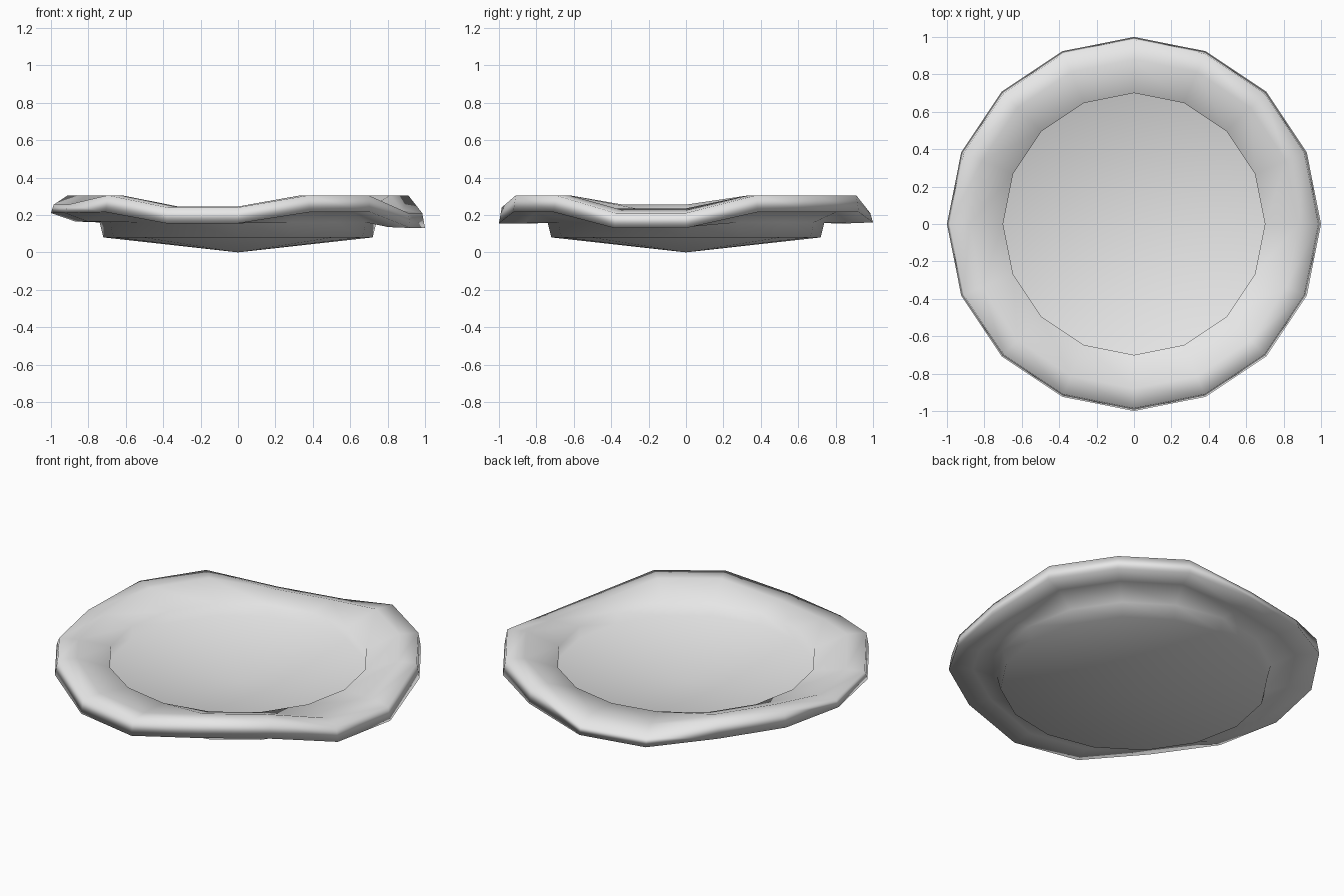
import bpy, bmesh
from math import cos, sin, pi

cube = bpy.data.objects.get("Cube")
if cube:
    bpy.data.objects.remove(cube, do_unlink=True)

# One plain grey material
grey = bpy.data.materials.new("light grey")
grey.use_nodes = True
colour = (0.8, 0.8, 0.8, 1)
grey.diffuse_color = colour
grey.node_tree.nodes["Principled BSDF"].inputs["Base Color"].default_value = colour

SIDES = 16
THICK = 0.09
# Four dips in the rim, two corners each: first corner -> (crest, lip top, lip bottom)
DIPS = {15: (0.225, 0.21, 0.13), 4: (0.245, 0.21, 0.16),
        8: (0.255, 0.255, 0.21), 11: (0.245, 0.24, 0.155)}


def rim(i):
    for start, heights in DIPS.items():
        if i in (start, (start + 1) % SIDES):
            return heights
    return 0.305, 0.305, 0.215


def section(i):
    """Radius and height of the dish wall at one corner, inside to underside."""
    crest, top, bottom = rim(i)
    return [(0.70, 0.165), (0.70, 0.235), (0.88, crest), (0.985, top),
            (1.0, bottom), (0.87, crest - THICK), (0.74, 0.16), (0.72, 0.08)]


# Dish: ring of sections closed by a shallow cone above and below
bm = bmesh.new()
rings = []
for i in range(SIDES):
    a = 2 * pi * i / SIDES
    rings.append([bm.verts.new((r * cos(a), r * sin(a), z)) for r, z in section(i)])
floor_centre = bm.verts.new((0, 0, THICK))
base_centre = bm.verts.new((0, 0, 0))
for i in range(SIDES):
    here, after = rings[i], rings[(i + 1) % SIDES]
    for j in range(len(here) - 1):
        bm.faces.new((here[j], here[j + 1], after[j + 1], after[j]))
    bm.faces.new((floor_centre, here[0], after[0]))
    bm.faces.new((base_centre, after[-1], here[-1]))
bmesh.ops.recalc_face_normals(bm, faces=bm.faces)
for face in bm.faces:
    face.smooth = True

mesh = bpy.data.meshes.new("dish")
bm.to_mesh(mesh)
bm.free()
mesh.materials.append(grey)
dish = bpy.data.objects.new("dish", mesh)
bpy.context.collection.objects.link(dish)

# Let the broad floor and rim faces lead the smooth shading
shading = dish.modifiers.new("broad face shading", 'WEIGHTED_NORMAL')
shading.mode = 'FACE_AREA'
__________
__Work request__:
Write out everything in the data word for word. Omit each picture.

__Exercise solution__:
import bpy, bmesh
from math import cos, sin, pi

cube = bpy.data.objects.get("Cube")
if cube:
    bpy.data.objects.remove(cube, do_unlink=True)

# One plain grey material
grey = bpy.data.materials.new("light grey")
grey.use_nodes = True
colour = (0.8, 0.8, 0.8, 1)
grey.diffuse_color = colour
grey.node_tree.nodes["Principled BSDF"].inputs["Base Color"].default_value = colour

SIDES = 16
THICK = 0.09
# Four dips in the rim, two corners each: first corner -> (crest, lip top, lip bottom)
DIPS = {15: (0.225, 0.21, 0.13), 4: (0.245, 0.21, 0.16),
        8: (0.255, 0.255, 0.21), 11: (0.245, 0.24, 0.155)}


def rim(i):
    for start, heights in DIPS.items():
        if i in (start, (start + 1) % SIDES):
            return heights
    return 0.305, 0.305, 0.215


def section(i):
    """Radius and height of the dish wall at one corner, inside to underside."""
    crest, top, bottom = rim(i)
    return [(0.70, 0.165), (0.70, 0.235), (0.88, crest), (0.985, top),
            (1.0, bottom), (0.87, crest - THICK), (0.74, 0.16), (0.72, 0.08)]


# Dish: ring of sections closed by a shallow cone above and below
bm = bmesh.new()
rings = []
for i in range(SIDES):
    a = 2 * pi * i / SIDES
    rings.append([bm.verts.new((r * cos(a), r * sin(a), z)) for r, z in section(i)])
floor_centre = bm.verts.new((0, 0, THICK))
base_centre = bm.verts.new((0, 0, 0))
for i in range(SIDES):
    here, after = rings[i], rings[(i + 1) % SIDES]
    for j in range(len(here) - 1):
        bm.faces.new((here[j], here[j + 1], after[j + 1], after[j]))
    bm.faces.new((floor_centre, here[0], after[0]))
    bm.faces.new((base_centre, after[-1], here[-1]))
bmesh.ops.recalc_face_normals(bm, faces=bm.faces)
for face in bm.faces:
    face.smooth = True

mesh = bpy.data.meshes.new("dish")
bm.to_mesh(mesh)
bm.free()
mesh.materials.append(grey)
dish = bpy.data.objects.new("dish", mesh)
bpy.context.collection.objects.link(dish)

# Let the broad floor and rim faces lead the smooth shading
shading = dish.modifiers.new("broad face shading", 'WEIGHTED_NORMAL')
shading.mode = 'FACE_AREA'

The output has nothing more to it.